My Lords, I wish to add my voice to the words of sympathy expressed by noble Lords in this House and so widely expressed throughout these islands concerning the tragic death of Mr. Kenneth Howorth in the course of his services in protecting the lives and property of peace-loving citizens. As the recent bombing instances have been associated in the public mind with Ireland and with the Irish people, may I as an Irishman say that I utterly deplore and condemn the methods and acts of terrorism and murder being perpetrated in Britain, in Northern Ireland and in the Republic in the name of Irish patriotism and the Irish people? I feel sure that noble Lords will be fully aware that the vast majority, the millions, of Irish people in Ulster, in the Republic and those who have made their homes here in Britain are ashamed and saddened by such vile acts, acts which seriously impair the solutions to the problems confronting the people of Ireland and add great difficulties to the hardships of the Irish people.
§ Lord Belstead
My Lords, the Government are grateful to the noble Lord, Lord Blease, for the lead which the noble Lord gives in the words which he speaks. It is that kind of constructive response which could help lead us out of these difficult days.
§ Lord Hankey
My Lords, before we leave this question, are the Government aware that an enormous number of people in this country are getting extremely concerned at the way in which these constant acts continue in Northern Ireland?

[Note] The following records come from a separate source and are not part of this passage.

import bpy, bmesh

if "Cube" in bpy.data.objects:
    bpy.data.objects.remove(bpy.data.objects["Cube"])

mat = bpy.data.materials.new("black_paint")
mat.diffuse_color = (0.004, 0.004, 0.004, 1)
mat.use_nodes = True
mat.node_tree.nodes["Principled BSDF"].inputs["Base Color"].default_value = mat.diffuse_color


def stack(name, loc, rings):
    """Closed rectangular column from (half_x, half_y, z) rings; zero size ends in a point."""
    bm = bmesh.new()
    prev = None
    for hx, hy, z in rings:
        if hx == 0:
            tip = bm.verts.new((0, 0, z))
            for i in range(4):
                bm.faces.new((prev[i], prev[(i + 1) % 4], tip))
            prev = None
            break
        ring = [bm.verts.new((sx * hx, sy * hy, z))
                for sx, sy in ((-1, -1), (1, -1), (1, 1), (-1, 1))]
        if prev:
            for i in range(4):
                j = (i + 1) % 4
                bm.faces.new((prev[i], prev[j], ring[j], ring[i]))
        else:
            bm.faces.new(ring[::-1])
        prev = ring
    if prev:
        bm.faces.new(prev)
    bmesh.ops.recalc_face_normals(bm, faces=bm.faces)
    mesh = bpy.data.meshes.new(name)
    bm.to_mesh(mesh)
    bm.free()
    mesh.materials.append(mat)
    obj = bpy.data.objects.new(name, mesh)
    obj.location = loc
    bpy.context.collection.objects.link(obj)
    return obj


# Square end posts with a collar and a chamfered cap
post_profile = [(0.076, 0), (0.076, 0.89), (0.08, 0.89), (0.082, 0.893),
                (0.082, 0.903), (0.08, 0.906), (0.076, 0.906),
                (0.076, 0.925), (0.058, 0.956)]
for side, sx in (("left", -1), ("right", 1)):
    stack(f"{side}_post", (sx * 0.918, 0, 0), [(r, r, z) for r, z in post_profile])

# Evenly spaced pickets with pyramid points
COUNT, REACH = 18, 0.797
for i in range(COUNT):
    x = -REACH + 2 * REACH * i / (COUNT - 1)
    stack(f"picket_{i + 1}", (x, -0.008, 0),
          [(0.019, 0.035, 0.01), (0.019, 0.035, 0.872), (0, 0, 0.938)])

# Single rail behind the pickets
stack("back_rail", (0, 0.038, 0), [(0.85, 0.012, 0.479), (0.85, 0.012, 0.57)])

It is obviously only a matter of time before it begins to spread to the main- 917 land of the United Kingdom. This is going to have a very serious effect on our foreign relations. It is really bringing this country into disrepute. Will the Government consider whether it is time to proscribe the IRA, in the same way as they are proscribed in the Republic of Ireland? Is it not time that we began to take the offensive against these people? It seems to me that we are being very soft in dealing with them and there might be a good deal of support in this country for more radical measures.
§ Lord Belstead
My Lords, the prevention of terrorism legislation, which of course is on the statute book, is the answer to the noble Lord's question. Incidentally, it may be a sad reflection that there are today some 69 IRA prisoners in English gaols.
§ Baroness Hornsby-Smith
My Lords, can my noble friend give us any information on the widespread reports in the press that these terrorists are being trained in the Lebanon by the PLO? In view of the fact that we have seen similar incidents in Brussels, Holland and Belgium, where similar claims have been made, can he tell us whether we have any confirmation of this and what steps Her Majesty's Government propose to take?
§ Lord Belstead
My Lords, as I said to the noble Lord, Lord Hankey, the prevention of terrorism legislation is on the statute book. This is a piece of legislation which allows us to keep close watch on people who come and go, and that we will continue to do.
§ The Earl of Onslow
My Lords, the Prevention of Terrorism Act is on the statute book, as also is the Treason Act. Are not people who are born subjects of the Crown and who then try to disturb other people's loyalty to the Crown by blowing things up guilty of treason?
§ Lord Belstead
My Lords, I think we are now really getting so wide that we are starting a debate. If your Lordships will excuse me, I think I will simply come back to the point at which we started. The point is to capture the criminals who have perpetrated this act; then the courts will deal with them.
My Lords, with that thought, I suggest that we return to the original subject we were discussing.